But it’s not just a case of “all publicity is good publicity.” Research published recently in Archives of Internal Medicine has shown that newspaper and magazine stories on cancer tend to focus on survival and aggressive treatments but steer clear of covering treatment failure, side effects of treatment, end of life care, and death.
The authors of this study looked at 436 500-word articles from top American newspapers and magazines, such as Chicago Tribune, New York Times, Newsweek, and Time. The 312 newspaper articles and 124 magazine pieces largely covered breast cancer (35.1%) and prostate cancer (14.9%), two of the most common types of cancer in the US.
Articles were more likely to focus on people who had survived or been cured of cancer than on people who had died of the disease (32.1% vs 7.6%). In fact, those articles that covered individual patients (173 articles; 216 individuals), more than three quarters covered success stories and only a fifth told the story of someone who had died of cancer.
Few articles (13.1%) pointed out that aggressive treatments such as chemotherapy can fail or that late stage cancer can be incurable.
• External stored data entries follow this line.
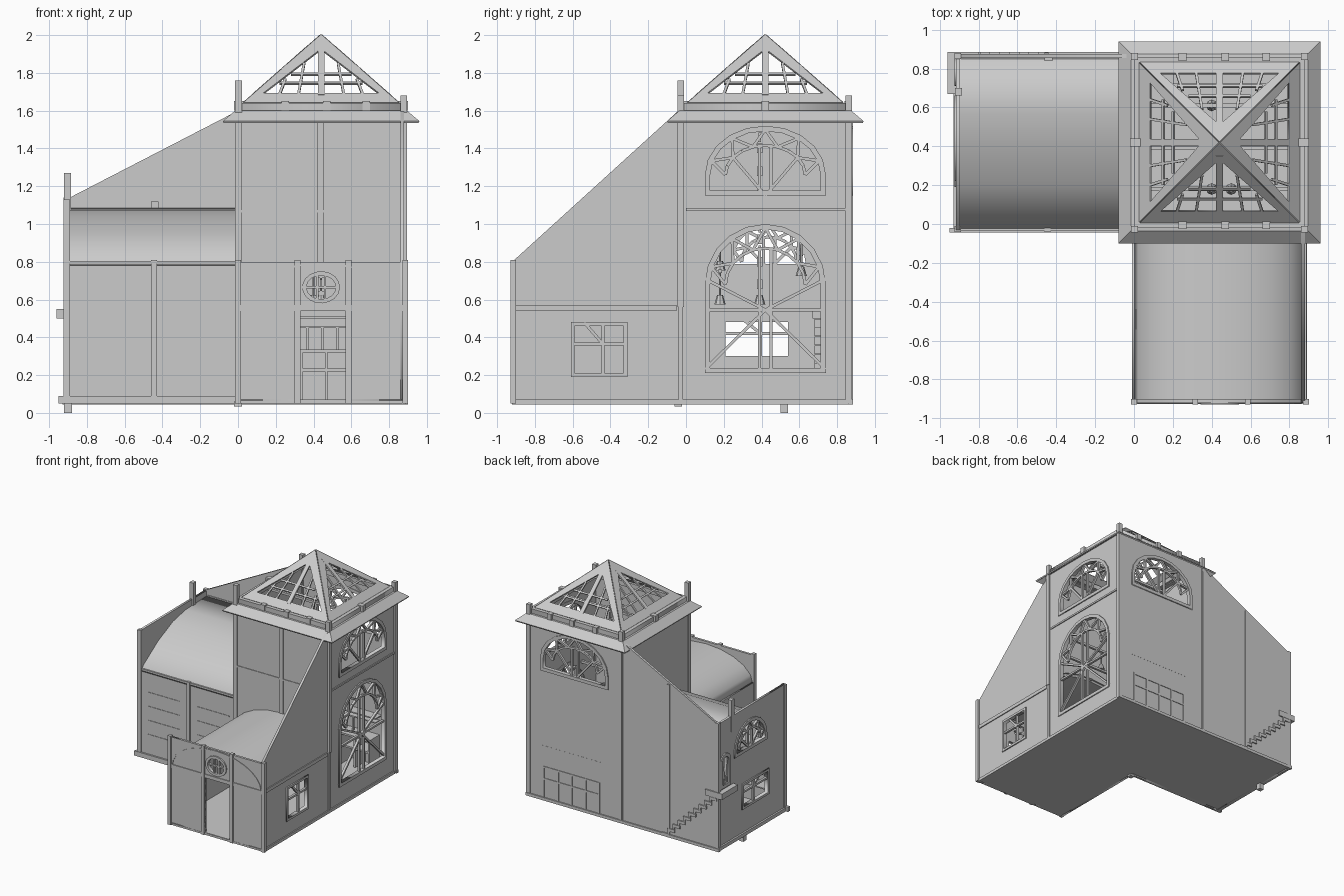
import bpy, bmesh, math
from mathutils import Matrix, Vector

if "Cube" in bpy.data.objects:
    bpy.data.objects.remove(bpy.data.objects["Cube"])


def front(y):   # local (u, v) -> (x, z), facing -y
    return Matrix(((1, 0, 0, 0), (0, 0, -1, y), (0, 1, 0, 0), (0, 0, 0, 1)))


def side(x):    # local (u, v) -> (y, z), facing +x
    return Matrix(((0, 0, 1, x), (1, 0, 0, 0), (0, 1, 0, 0), (0, 0, 0, 1)))


def panel(name, loops, m, thick):
    """Flat filled outline with holes, given a thickness."""
    cu = bpy.data.curves.new(name, 'CURVE')
    cu.dimensions, cu.fill_mode, cu.extrude = '2D', 'BOTH', thick / 2
    for loop in loops:
        sp = cu.splines.new('POLY')
        sp.points.add(len(loop) - 1)
        for p, c in zip(sp.points, loop):
            p.co = (c[0], c[1], 0, 1)
        sp.use_cyclic_u = True
    ob = bpy.data.objects.new(name, cu)
    bpy.context.collection.objects.link(ob)
    ob.matrix_world = m
    bpy.ops.object.select_all(action='DESELECT')
    ob.select_set(True)
    bpy.context.view_layer.objects.active = ob
    bpy.ops.object.convert(target='MESH')
    return ob


def mesh_object(name, bm):
    me = bpy.data.meshes.new(name)
    bm.to_mesh(me)
    bm.free()
    ob = bpy.data.objects.new(name, me)
    bpy.context.collection.objects.link(ob)
    return ob


def boxes(name, items):
    """Boxes given as (x0, x1, y0, y1, z0, z1)."""
    bm = bmesh.new()
    for x0, x1, y0, y1, z0, z1 in items:
        bmesh.ops.create_cube(bm, size=1, matrix=Matrix.Translation(((x0 + x1) / 2, (y0 + y1) / 2, (z0 + z1) / 2))
                              @ Matrix.Diagonal((x1 - x0, y1 - y0, z1 - z0, 1)))
    return mesh_object(name, bm)


def bars(name, m, segs, w=.02, d=.02):
    """Straight bars lying in the plane m."""
    bm = bmesh.new()
    for p, q in segs:
        p, q = Vector(p), Vector(q)
        e = q - p
        mid = (p + q) / 2
        bmesh.ops.create_cube(bm, size=1, matrix=m @ Matrix.Translation((mid.x, mid.y, 0))
                              @ Matrix.Rotation(math.atan2(e.y, e.x), 4, 'Z')
                              @ Matrix.Diagonal((e.length, w, d, 1)))
    return mesh_object(name, bm)


def rect(a, b, c, d):
    return [(a, c), (b, c), (b, d), (a, d)]


def arc(cx, cz, rx, rz, n=10, a0=0, a1=180):
    return [(cx + rx * math.cos(math.radians(a0 + (a1 - a0) * i / n)),
             cz + rz * math.sin(math.radians(a0 + (a1 - a0) * i / n))) for i in range(n + 1)]


def arch(cx, r, z0, spring, rz, inset=0):
    r, rz, z0 = r - inset, rz - inset, z0 + inset
    return [(cx - r, z0), (cx + r, z0)] + arc(cx, spring, r, rz)


def pairs(pts):
    return list(zip(pts, pts[1:]))


def arch_window(name, m, cx, r, z0, spring, rz):
    """Arched frame with an inner arc, fan bars and, when tall, crossed lower panes."""
    panel(name + "_frame", [arch(cx, r, z0, spring, rz), arch(cx, r, z0, spring, rz, .028)], m, .035)
    out = arc(cx, spring, r - .02, rz - .02, 10)
    inn = arc(cx, spring, r * .66, rz * .6, 10)
    segs = pairs(inn)
    for i in range(1, 10, 2):
        segs += [(out[i], inn[i - 1]), (out[i], inn[i + 1])]
    segs += [((cx + s, z0), (cx + s, spring + rz * .6)) for s in (-.03, .03)]
    if spring - z0 > .3:
        mid = (z0 + spring) / 2 + .1
        segs += [((cx - r, mid), (cx + r, mid))]
        segs += [((cx, mid), (cx + s * r, z)) for s in (-1, 1) for z in (z0 + .02, spring + .03)]
    else:
        segs += [((cx, z0), inn[i]) for i in (2, 8)]
    bars(name + "_bars", m, segs, .016)


def square_window(name, m, a, b, c, d):
    panel(name + "_frame", [rect(a, b, c, d), rect(a + .02, b - .02, c + .02, d - .02)], m, .035)
    h, v = (c + d) / 2 + .03, (a + b) / 2 + .02
    bars(name + "_bars", m, [((a, h), (b, h)), ((v, c), (v, d)), ((v - .1, d), (v, h))], .016)


# Roof profiles: symmetric barrel (front wing) and quarter arch (left wing)
barrel = arc(.44, .56, .44, .22, 10)
quarter = [(-.03, .8), (.2, .95), (.4, 1.04), (.57, 1.075), (.87, 1.085)]

# Floor and base trim
panel("floor", [[(-.91, -.03), (0, -.03), (0, -.92), (.88, -.92), (.88, .87), (-.91, .87)]],
      Matrix.Translation((0, 0, .06)), .02)
boxes("base_trim", [(-.95, 0, -.045, -.02, .05, .09), (-.93, .9, .86, .885, .045, .07),
                    (.865, .89, -.92, .87, .045, .07), (-.93, -.9, -.04, .88, .05, .08),
                    (-.92, -.88, .5, .54, 0, .06), (-.02, .02, -.06, -.02, .035, .06)])

# Outer walls
win_low, win_up = (.42, .32, .21, .68, .32), (.42, .32, 1.15, 1.26, .26)
panel("right_wall", [[(-.92, .05), (.87, .05), (.87, 1.6), (-.04, 1.6), (-.92, .8)],
                     arch(*win_low), arch(*win_up), rect(-.6, -.32, .19, .48)], side(.87), .02)
back_up = (.44, .32, 1.15, 1.26, .26)
panel("back_wall", [[(-.91, .05), (.88, .05), (.88, 1.6), (0, 1.6), (-.91, 1.13)], arch(*back_up)], front(.865), .02)
left_up, left_door = (.44, .22, .76, .8, .22), (.78, .07, .56, .78, .07)
panel("left_wall", [rect(-.03, .87, .05, 1.13), arch(*left_up), arch(*left_door),
                    rect(.19, .56, .28, .5)], side(-.905), .02)
panel("left_wing_front_wall", [rect(-.91, 0, .05, .8)], front(-.02), .02)
panel("front_wing_left_wall", [rect(-.92, -.03, .05, .57)], side(0), .02)
oculus = arc(.44, .665, .1, .085, 16, 0, 337.5)
panel("front_facade", [[(0, .05), (.33, .05), (.33, .54), (.57, .54), (.57, .05), (.88, .05), (.88, .8), (0, .8)],
                       oculus], front(-.91), .02)

# Tower walls above the wing roofs
panel("tower_front_wall", [[(0, 1.6), (0, .56)] + barrel[::-1] + [(.88, 1.6)]], front(-.025), .02)
panel("tower_left_wall", [quarter + [(.87, 1.6), (-.03, 1.6)]], side(0), .02)

# Wing roofs
inner = arc(.44, .56, .42, .2, 10)
panel("front_wing_roof", [barrel + inner[::-1]], front(-.47), .88)
panel("left_wing_roof", [quarter + [(y, z - .02) for y, z in quarter[::-1]]], side(-.45), .9)

# Windows
arch_window("right_lower_window", side(.872), *win_low)
arch_window("right_upper_window", side(.872), *win_up)
arch_window("back_upper_window", front(.867), *back_up)
arch_window("left_upper_window", side(-.907), *left_up)
arch_window("left_small_window", side(-.907), *left_door)
square_window("right_square_window", side(.872), -.61, -.31, .19, .48)
square_window("left_square_window", side(-.907), .19, .56, .28, .5)
panel("round_window_frame", [oculus, arc(.44, .665, .078, .063, 16, 0, 337.5)], front(-.915), .03)
bars("round_window_bars", front(-.915), [((.34, .665), (.54, .665)), ((.42, .59), (.42, .74)), ((.46, .59), (.46, .74))], .012)

# Front facade timbers
boxes("facade_posts", [(x - .015, x + .015, -.93, -.9, .05, .81) for x in (0, .315, .585, .885)])
boxes("facade_beam", [(0, .89, -.927, -.9, .54, .57), (0, .89, -.922, -.9, .05, .065)])
bars("facade_arch_trim", front(-.92), pairs(arc(.44, .56, .42, .23, 14)), .01, .01)

# Tower timbers and corner posts
boxes("tower_posts", [(-.015, .02, -.045, -.01, .5, 1.76), (.86, .895, -.045, -.01, .56, 1.68),
                      (.86, .895, .845, .88, .05, 1.68), (-.015, .02, .845, .88, .05, 1.68),
                      (.42, .455, -.045, -.02, .77, 1.58)])
boxes("tower_rails", [(0, .88, -.04, -.02, 1.06, 1.075), (.87, .888, 0, .86, 1.07, 1.085),
                      (.87, .888, -.04, -.015, .05, .56), (.87, .888, -.92, -.05, .54, .57)])

# Left wing timbers
boxes("left_wing_timbers", [(-.925, -.89, -.04, -.01, .05, 1.13), (-.925, -.89, .85, .88, .05, 1.14),
                            (-.92, -.885, .66, .7, 1.0, 1.27), (-.46, -.43, -.04, -.02, .05, .81),
                            (-.91, 0, -.035, -.015, .79, .805), (-.91, 0, .85, .87, 1.08, 1.095),
                            (-.46, -.42, .84, .875, 1.06, 1.12), (-.46, -.44, .86, .883, .05, 1.35),
                            (-.01, .01, .86, .883, .05, 1.55)])
boxes("shelf_slats", [(x, x + .3, -.034, .1, z, z + .01) for x in (-.83, -.36) for z in (.25, .37, .49, .61)])

# Stairs and landing
boxes("stairs", [(-.46 - .05 * i, -.39 - .05 * i, .68, .885, .05 + .047 * i, .075 + .047 * i) for i in range(10)]
      + [(-.408 - .05 * i, -.39 - .05 * i, .68, .885, .03 + .047 * max(i, .5), .075 + .047 * i) for i in range(1, 10)])
boxes("landing", [(-.96, -.8, .67, .885, .5, .55)])

# Cornice skirt, top deck and edge blocks
bm = bmesh.new()
rings = [[bm.verts.new((.44 + sx * h, .42 + sy * h, z)) for sx, sy in ((-1, -1), (1, -1), (1, 1), (-1, 1))]
         for h, z in ((.52, 1.545), (.455, 1.6), (.4, 1.605))]
for a, b in pairs(rings):
    for i in range(4):
        bm.faces.new((a[i], a[(i + 1) % 4], b[(i + 1) % 4], b[i]))
cornice = mesh_object("cornice", bm)
cornice.modifiers.new("thickness", 'SOLIDIFY').thickness = .012
panel("roof_curb", [rect(.0, .88, -.02, .86), rect(.06, .82, .04, .8)], Matrix.Translation((0, 0, 1.62)), .04)
boxes("edge_blocks", [(x - .02, x + .02, y - .02, y + .02, 1.6, 1.65) for x in (.25, .47, .68) for y in (-.005, .86)]
      + [(x - .03, x + .03, .4, .44, 1.6, 1.65) for x in (.01, .87)])

# Glass pyramid frame: one face repeated four times
tilt = math.atan2(.36, .41)
bw, h = .41, math.hypot(.41, .36)
for i in range(4):
    m = (Matrix.Translation((.44, .42, 1.64)) @ Matrix.Rotation(i * math.pi / 2, 4, 'Z')
         @ Matrix.Translation((0, -bw, 0)) @ Matrix.Rotation(tilt, 4, 'X'))
    panel("pyramid_face", [[(-bw, 0), (bw, 0), (0, h)], [(-.305, .076), (.305, .076), (0, .43)]], m, .012)
    bars("pyramid_mullion", m, [((0, .06), (0, .46))], .035, .014)
    bars("pyramid_lattice", m, [((-.22, .16), (.22, .16)), ((-.16, .23), (.16, .23))]
         + [((s * .12, .07), (s * .09, .32)) for s in (-1, 1)] + [((s * .22, .07), (s * .19, .19)) for s in (-1, 1)], .014, .012)

# Interior: kitchen counter, shelves, hooks
boxes("counter", [(.2, .74, .72, .88, .32, .335), (.2, .74, .72, .88, .22, .235)]
      + [(x, x + .015, .72, .88, .07, .33) for x in (.2, .33, .46, .59, .725)])
boxes("wall_shelf", [(.18, .76, .77, .876, .5, .51), (.2, .74, .8, .87, .45, .46)]
      + [(x, x + .012, .8, .812, .33, .46) for x in (.36, .44, .52, .6)])

# Interior: hanging chain and lanterns
bm = bmesh.new()
for i in range(16):
    bmesh.ops.create_cube(bm, size=1, matrix=Matrix.Translation((.44, .39, .62 + .06 * i))
                          @ Matrix.Rotation(i * 1.57, 4, 'Z') @ Matrix.Diagonal((.03, .012, .05, 1)))
for x, y, z in ((.44, .39, .6), (.4, .18, .6), (.4, .61, .75), (.5, .18, .78)):
    bmesh.ops.create_cone(bm, cap_ends=True, segments=8, radius1=.03, radius2=.015, depth=.05,
                          matrix=Matrix.Translation((x, y, z)))
    bmesh.ops.create_cone(bm, cap_ends=True, segments=6, radius1=.006, radius2=.006, depth=.12,
                          matrix=Matrix.Translation((x, y, z + .08)))
mesh_object("hanging_lanterns", bm)
boxes("lantern_beam", [(.01, .86, y - .01, y + .01, z, z + .02) for y, z in ((.18, .74), (.61, .89), (.18, .92), (.39, 1.56))])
Moreover, less than a third highlighted the side effects associated with such treatments, like pain, hair loss, and nausea.
Only two articles (0.5%) exclusively covered palliative or hospice care for when treatment options had run out, whereas more than half (57.1%) instead focused solely on aggressive treatment.
Given that one in every two men and one in every three women in the US will be diagnosed with cancer in their lifetime, half of whom will die from their cancer or related complications, this optimistic skew in media reporting of cancer is somewhat misleading.
Cancer news coverage is known to affect the beliefs and behaviours of patients; for example, media coverage of mammography screening is known to increase the use of mammography in women. As such, “The tendency of the news to report on aggressive cancer treatments and survival but not on alternatives is also noteworthy given that unrealistic information may mislead the public about the trade-offs between attempts at heroic cures and hospice care,” say the authors.
Fishman, J., Ten Have, T., & Casarett, D. (2010). Cancer and the Media: How Does the News Report on Treatment and Outcomes? Archives of Internal Medicine, 170 (6), 515-518 DOI: 10.1001/archinternmed.2010.11